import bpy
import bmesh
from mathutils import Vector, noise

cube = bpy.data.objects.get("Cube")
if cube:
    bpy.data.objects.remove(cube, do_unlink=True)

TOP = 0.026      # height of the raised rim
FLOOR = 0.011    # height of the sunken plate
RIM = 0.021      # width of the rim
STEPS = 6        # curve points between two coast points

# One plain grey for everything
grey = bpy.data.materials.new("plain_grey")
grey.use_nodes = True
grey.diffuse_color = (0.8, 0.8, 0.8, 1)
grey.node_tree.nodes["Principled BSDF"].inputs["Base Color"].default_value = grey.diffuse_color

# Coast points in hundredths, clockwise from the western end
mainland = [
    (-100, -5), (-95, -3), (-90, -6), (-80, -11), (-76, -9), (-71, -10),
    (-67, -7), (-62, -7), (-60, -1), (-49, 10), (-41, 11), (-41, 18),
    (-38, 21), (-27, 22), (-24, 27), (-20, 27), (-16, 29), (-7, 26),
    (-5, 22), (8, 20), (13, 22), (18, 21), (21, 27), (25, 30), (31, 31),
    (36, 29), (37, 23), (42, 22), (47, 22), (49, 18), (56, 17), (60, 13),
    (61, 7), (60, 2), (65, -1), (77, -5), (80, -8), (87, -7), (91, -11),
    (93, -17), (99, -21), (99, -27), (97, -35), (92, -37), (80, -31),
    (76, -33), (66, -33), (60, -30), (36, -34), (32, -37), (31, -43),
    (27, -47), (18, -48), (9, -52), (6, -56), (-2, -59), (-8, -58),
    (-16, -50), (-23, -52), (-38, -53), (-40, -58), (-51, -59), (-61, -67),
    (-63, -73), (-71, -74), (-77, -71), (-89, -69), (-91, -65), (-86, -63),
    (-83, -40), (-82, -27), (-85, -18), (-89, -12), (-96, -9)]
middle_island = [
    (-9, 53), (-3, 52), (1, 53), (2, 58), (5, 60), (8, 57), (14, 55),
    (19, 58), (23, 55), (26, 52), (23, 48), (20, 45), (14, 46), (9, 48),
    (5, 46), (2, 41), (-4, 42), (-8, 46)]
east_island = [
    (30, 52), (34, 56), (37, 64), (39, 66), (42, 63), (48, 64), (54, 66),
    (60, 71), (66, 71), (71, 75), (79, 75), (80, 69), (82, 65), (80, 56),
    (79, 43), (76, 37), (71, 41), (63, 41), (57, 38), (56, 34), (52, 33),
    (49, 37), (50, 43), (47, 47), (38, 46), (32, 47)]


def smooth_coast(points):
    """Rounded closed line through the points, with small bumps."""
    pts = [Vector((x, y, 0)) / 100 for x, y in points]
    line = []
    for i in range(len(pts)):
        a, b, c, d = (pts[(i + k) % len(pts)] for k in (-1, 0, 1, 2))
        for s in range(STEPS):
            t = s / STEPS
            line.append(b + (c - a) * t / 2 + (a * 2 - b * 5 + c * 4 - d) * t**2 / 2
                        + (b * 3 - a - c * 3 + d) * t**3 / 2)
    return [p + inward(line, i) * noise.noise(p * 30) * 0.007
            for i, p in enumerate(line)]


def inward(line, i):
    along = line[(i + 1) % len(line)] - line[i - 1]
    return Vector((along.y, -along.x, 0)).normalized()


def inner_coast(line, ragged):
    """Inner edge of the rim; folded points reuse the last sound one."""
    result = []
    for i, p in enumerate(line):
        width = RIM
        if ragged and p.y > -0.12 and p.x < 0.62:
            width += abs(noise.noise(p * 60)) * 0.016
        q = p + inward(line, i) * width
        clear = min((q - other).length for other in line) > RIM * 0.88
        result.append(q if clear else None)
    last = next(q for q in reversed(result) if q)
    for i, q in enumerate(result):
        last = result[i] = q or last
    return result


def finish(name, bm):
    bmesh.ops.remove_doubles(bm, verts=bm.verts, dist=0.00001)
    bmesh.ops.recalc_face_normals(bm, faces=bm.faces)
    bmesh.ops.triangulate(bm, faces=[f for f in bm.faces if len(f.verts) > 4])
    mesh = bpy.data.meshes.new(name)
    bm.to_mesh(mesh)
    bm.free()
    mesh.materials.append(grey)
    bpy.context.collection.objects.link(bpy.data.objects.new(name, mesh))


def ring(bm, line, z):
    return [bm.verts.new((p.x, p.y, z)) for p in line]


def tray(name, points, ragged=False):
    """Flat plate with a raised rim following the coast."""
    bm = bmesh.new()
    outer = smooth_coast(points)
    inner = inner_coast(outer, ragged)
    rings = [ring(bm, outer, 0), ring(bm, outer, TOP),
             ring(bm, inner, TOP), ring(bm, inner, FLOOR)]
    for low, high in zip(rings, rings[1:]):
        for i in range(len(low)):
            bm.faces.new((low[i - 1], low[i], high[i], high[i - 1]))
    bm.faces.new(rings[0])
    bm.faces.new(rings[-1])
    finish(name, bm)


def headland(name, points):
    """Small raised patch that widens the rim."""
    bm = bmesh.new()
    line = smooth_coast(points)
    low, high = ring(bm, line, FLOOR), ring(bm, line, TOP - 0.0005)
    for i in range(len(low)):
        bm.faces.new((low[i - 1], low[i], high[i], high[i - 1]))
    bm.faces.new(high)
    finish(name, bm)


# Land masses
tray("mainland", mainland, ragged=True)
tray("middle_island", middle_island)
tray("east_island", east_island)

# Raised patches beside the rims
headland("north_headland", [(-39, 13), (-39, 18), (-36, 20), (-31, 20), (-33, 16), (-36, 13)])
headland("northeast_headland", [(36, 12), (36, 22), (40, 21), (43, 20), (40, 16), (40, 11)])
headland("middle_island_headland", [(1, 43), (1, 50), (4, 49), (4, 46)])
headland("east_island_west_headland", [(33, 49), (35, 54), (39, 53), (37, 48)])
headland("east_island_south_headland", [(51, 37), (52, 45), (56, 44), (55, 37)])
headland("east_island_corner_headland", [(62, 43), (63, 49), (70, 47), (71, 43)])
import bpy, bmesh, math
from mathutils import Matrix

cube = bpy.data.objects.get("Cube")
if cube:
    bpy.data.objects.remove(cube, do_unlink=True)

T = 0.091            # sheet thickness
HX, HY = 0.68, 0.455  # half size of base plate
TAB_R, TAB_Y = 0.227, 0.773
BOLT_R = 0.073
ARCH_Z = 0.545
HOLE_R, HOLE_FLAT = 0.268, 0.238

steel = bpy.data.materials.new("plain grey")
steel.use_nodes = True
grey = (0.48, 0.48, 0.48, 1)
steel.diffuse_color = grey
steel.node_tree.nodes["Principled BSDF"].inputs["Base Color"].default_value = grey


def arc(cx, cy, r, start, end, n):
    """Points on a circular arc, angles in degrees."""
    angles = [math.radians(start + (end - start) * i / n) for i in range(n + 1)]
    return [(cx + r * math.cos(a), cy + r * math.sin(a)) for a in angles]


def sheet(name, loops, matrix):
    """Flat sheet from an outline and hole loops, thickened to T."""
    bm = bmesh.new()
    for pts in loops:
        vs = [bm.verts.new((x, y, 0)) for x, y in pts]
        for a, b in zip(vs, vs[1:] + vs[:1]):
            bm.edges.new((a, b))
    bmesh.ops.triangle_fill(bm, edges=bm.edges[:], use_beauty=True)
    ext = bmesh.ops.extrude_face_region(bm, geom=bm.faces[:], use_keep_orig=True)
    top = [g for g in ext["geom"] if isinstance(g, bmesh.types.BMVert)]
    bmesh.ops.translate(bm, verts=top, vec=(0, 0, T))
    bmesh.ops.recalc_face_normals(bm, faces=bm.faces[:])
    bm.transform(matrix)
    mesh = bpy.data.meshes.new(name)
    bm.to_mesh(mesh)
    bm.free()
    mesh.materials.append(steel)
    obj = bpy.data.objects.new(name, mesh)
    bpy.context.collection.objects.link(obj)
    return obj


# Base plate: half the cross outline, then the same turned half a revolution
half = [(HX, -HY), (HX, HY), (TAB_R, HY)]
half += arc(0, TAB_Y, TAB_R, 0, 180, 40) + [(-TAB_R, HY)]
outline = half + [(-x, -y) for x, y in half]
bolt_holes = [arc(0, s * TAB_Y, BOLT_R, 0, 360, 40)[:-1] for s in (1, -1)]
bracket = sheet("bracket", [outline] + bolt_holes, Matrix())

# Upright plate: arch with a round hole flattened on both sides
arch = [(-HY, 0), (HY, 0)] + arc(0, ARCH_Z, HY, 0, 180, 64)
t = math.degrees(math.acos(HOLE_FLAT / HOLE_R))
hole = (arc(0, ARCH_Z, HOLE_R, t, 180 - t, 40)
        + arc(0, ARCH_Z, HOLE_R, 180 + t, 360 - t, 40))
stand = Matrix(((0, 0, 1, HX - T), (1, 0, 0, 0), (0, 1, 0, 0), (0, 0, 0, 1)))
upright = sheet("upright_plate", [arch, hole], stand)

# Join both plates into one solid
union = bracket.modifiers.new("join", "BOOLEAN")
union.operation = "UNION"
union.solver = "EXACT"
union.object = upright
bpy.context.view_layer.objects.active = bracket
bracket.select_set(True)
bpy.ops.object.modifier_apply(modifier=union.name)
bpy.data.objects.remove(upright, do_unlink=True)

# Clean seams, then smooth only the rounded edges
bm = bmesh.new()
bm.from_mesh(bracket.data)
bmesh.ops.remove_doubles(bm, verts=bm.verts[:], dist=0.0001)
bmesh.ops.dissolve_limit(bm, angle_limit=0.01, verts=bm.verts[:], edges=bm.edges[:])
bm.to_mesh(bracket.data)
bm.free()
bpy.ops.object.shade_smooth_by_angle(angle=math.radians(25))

◆ **PROMPT**: Report the total of lines above containing the string "with", and write nothing besides it.

◆ **WRITTEN RESPONSE**: 3